I’m not a poster child for love. In fact, most people would say that I suck at it. I don’t know why I suck at it, but I do. I don’t feel like I suck — I’m good at “words of affirmation” and “quality time” and even “acts of service.” All of those things that make people feel warm, fuzzy and, well, loved.
But for the majority of my life, I haven’t been able to get it right. Except for now. Knock on wood. Things are going really great right now and I’m about as happy as I’ve ever been in my entire life, but knowing me, I can take things from zero to SUCK in about 4.3 seconds.
Anyway, my friend Erinn came down for the wedding and as we were sitting there talking at the reception, I had this revelation. And epiphany, maybe. We got to talking about a party in 1999 and about a guy, who, at the time, I was so in love with it hurt. I was convinced that I had actually met the mythical “one.” The one I’d grow old with.

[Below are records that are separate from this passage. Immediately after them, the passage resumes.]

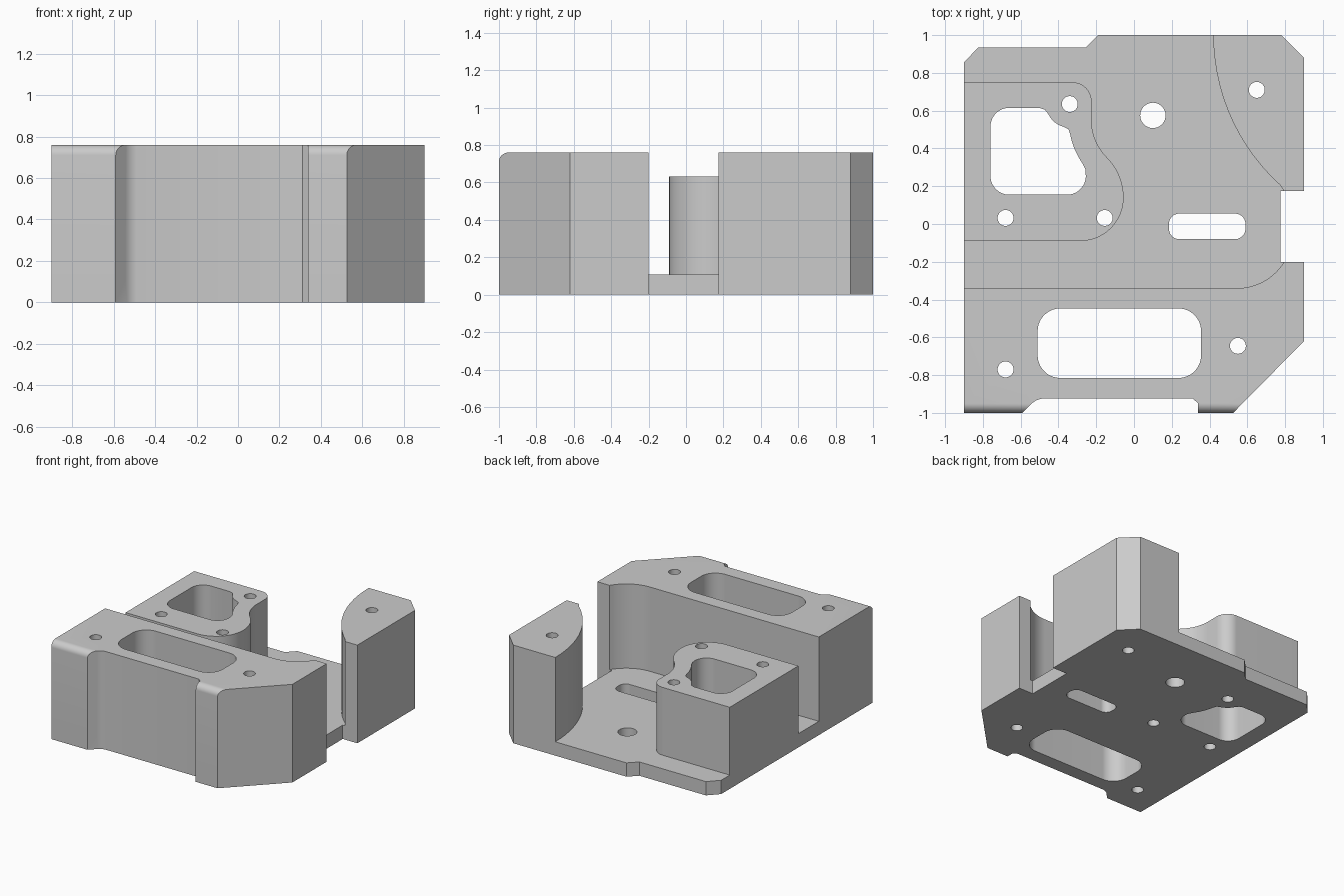
import bpy, bmesh
from math import cos, sin, radians, ceil

default = bpy.data.objects.get("Cube")
if default:
    bpy.data.objects.remove(default, do_unlink=True)

PLATE_TOP, ISLAND_TOP, BLOCK_TOP = 0.107, 0.632, 0.76

# Single machined-metal colour
grey = bpy.data.materials.new("plain grey")
grey.use_nodes = True
colour = (0.6, 0.6, 0.6, 1)
grey.diffuse_color = colour
grey.node_tree.nodes["Principled BSDF"].inputs["Base Color"].default_value = colour


def arc(cx, cy, r, start, end):
    """Points along an arc, angles in degrees."""
    n = max(2, ceil(abs(end - start) / 4))
    angles = [radians(start + (end - start) * i / n) for i in range(n + 1)]
    return [(cx + r * cos(a), cy + r * sin(a)) for a in angles]


def circle(cx, cy, r):
    return arc(cx, cy, r, 0, 360)[:-1]


def rounded_rect(x0, x1, y0, y1, r):
    return (arc(x0 + r, y0 + r, r, 180, 270) + arc(x1 - r, y0 + r, r, 270, 360)
            + arc(x1 - r, y1 - r, r, 0, 90) + arc(x0 + r, y1 - r, r, 90, 180))


def prism(name, outline, z0, z1, front_round=0):
    """Extrude an outline upward; optionally round its foremost top edges."""
    bm = bmesh.new()
    base = bm.faces.new([bm.verts.new((x, y, z0)) for x, y in outline])
    bmesh.ops.remove_doubles(bm, verts=bm.verts[:], dist=0.0005)
    base = bm.faces[:]
    top = bmesh.ops.extrude_face_region(bm, geom=base, use_keep_orig=True)["geom"]
    for v in top:
        if isinstance(v, bmesh.types.BMVert):
            v.co.z = z1
    bmesh.ops.recalc_face_normals(bm, faces=bm.faces[:])
    if front_round:
        edges = [e for e in bm.edges
                 if all(v.co.z > z1 - 0.001 and v.co.y < -0.999 for v in e.verts)]
        bmesh.ops.bevel(bm, geom=edges, offset=front_round, segments=10,
                        profile=0.5, affect='EDGES')
    mesh = bpy.data.meshes.new(name)
    bm.to_mesh(mesh)
    bm.free()
    mesh.materials.append(grey)
    obj = bpy.data.objects.new(name, mesh)
    bpy.context.collection.objects.link(obj)
    return obj


def combine(target, tool, operation):
    """Apply a boolean and discard the tool object."""
    mod = target.modifiers.new(operation.lower(), 'BOOLEAN')
    mod.operation, mod.solver, mod.object = operation, 'EXACT', tool
    tool.hide_render = True
    bpy.context.view_layer.objects.active = target
    bpy.ops.object.modifier_apply(modifier=mod.name)
    bpy.data.objects.remove(tool, do_unlink=True)


# Outlines: front edge with its shallow recess, then the whole footprint
front_edge = ([(-0.9, -1), (-0.59, -1), (-0.535, -0.945), (-0.515, -0.932),
               (-0.49, -0.925), (0.312, -0.925), (0.338, -0.948), (0.338, -1),
               (0.525, -1), (0.9, -0.62), (0.9, -0.2)])
rear_corner = [(0.9, 0.175), (0.9, 0.88), (0.78, 1)]
footprint = (front_edge + [(0.775, -0.2), (0.775, 0.175)] + rear_corner
             + [(-0.19, 1), (-0.255, 0.935), (-0.825, 0.935), (-0.9, 0.855)])

front_outline = (front_edge + [(0.795, -0.2)]
                 + arc(0.545, -0.047, 0.293, 328.5, 270) + [(-0.9, -0.34)])
corner_outline = rear_corner + arc(1.488, 1, 1.068, 180, 228.1) + [(0.795, 0.175)]
island_outline = ([(-0.9, -0.09)] + arc(-0.285, 0.14, 0.23, 270, 360)
                  + arc(-0.355, 0.14, 0.3, 0, 45) + arc(0.055, 0.55, 0.28, 225, 180)
                  + arc(-0.325, 0.65, 0.1, 0, 90) + [(-0.9, 0.75)])

# Base plate with the three raised blocks
body = prism("bracket_body", footprint, 0, PLATE_TOP)
combine(body, prism("front_block", front_outline, 0, BLOCK_TOP, 0.05), 'UNION')
combine(body, prism("corner_block", corner_outline, 0, BLOCK_TOP), 'UNION')
combine(body, prism("side_island", island_outline, 0, ISLAND_TOP), 'UNION')

# Through openings: island pocket wraps around a screw boss
island_pocket = (arc(-0.66, 0.255, 0.1, 180, 270) + arc(-0.355, 0.255, 0.1, 270, 360)
                 + [(-0.258, 0.29)] + arc(0.055, 0.55, 0.4, 215, 191)
                 + [(-0.347, 0.502)] + arc(-0.34, 0.635, 0.125, 255, 205)
                 + [(-0.472, 0.605), (-0.5, 0.615)] + arc(-0.66, 0.515, 0.1, 90, 180))
openings = [island_pocket,
            rounded_rect(-0.51, 0.355, -0.815, -0.447, 0.12),
            rounded_rect(0.185, 0.59, -0.08, 0.055, 0.055),
            circle(0.1, 0.575, 0.067)]

# Screw holes
for x, y in [(0.65, 0.71), (-0.34, 0.635), (-0.68, 0.032), (-0.155, 0.032),
             (0.55, -0.645), (-0.68, -0.77)]:
    openings.append(circle(x, y, 0.042))

for outline in openings:
    combine(body, prism("opening_cutter", outline, -0.1, 1), 'DIFFERENCE')

# Smooth the curved walls, keep the machined edges crisp
bpy.ops.object.select_all(action='DESELECT')
body.select_set(True)
bpy.context.view_layer.objects.active = body
bpy.ops.object.shade_smooth_by_angle(angle=radians(25))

Then she said something that jogged the memory — at this party, he was trying to talk to me about something (granted, through a heavy haze of alcohol). I walked away from him. In the middle of his sentence.
He put his fist through a fence.
I could name for you at least 20 times during my marriage (which, well, we all know how that one turned out …) that I walked away. I thought back to a few weeks ago when B and I had a total blowout over something that started out totally stupid and derailed from there. He was trying to talk to me. I walked away from him. He didn’t react well to that. I didn’t respond well to his reaction … and repeat.
It all could have been avoided if I hadn’t walked away. If I would have just stayed there and listened. Not heard what was being said, but actually listened.
Am I afraid of conflict? Maybe a little. Do I avoid confrontation? At almost any cost. Was I giving into an irrational fear that our relationship would be damaged by having some kind of disagreement? Possibly.
If the past is supposed to be our greatest teacher, I hope I can learn to listen.
It’s not even just about disagreements with the men I pick … I do it to my friends, my family, my co-workers. I feel awful for doing it, too. About 95 percent of the time, it doesn’t even occur to me that I’m not listening. I just zone out. I’m thinking of 20 other things at the same time — how I want to respond, what they’re saying, what could happen if I respond the wrong way, whether I left the curling iron on, whether the Pittsburgh Pirates have a chance of going above .500 this season …
You get the point.
Sometimes, I just don’t listen. Most of the time, I don’t even realize it.
I’m learning though. I found myself this weekend not just hearing the words people were saying, but listening to them, too. When B talked, I didn’t just nod my head and say, “Yeah, I know!” or “You’re right.” I thought carefully about the words he said and responded with actual, real thought. Not just “OK” or “Yes.”
The last thing in the world I would want is to think I take him, or his thoughts and feelings for that matter, for granted. I don’t want anybody I’m close with to feel that way — even my Mom or sister who sometimes, I really don’t listen to. But it’s not because I don’t care. It’s probably because I just saw a midget on the side of the interstate or I was screwing around with my BlackBerry.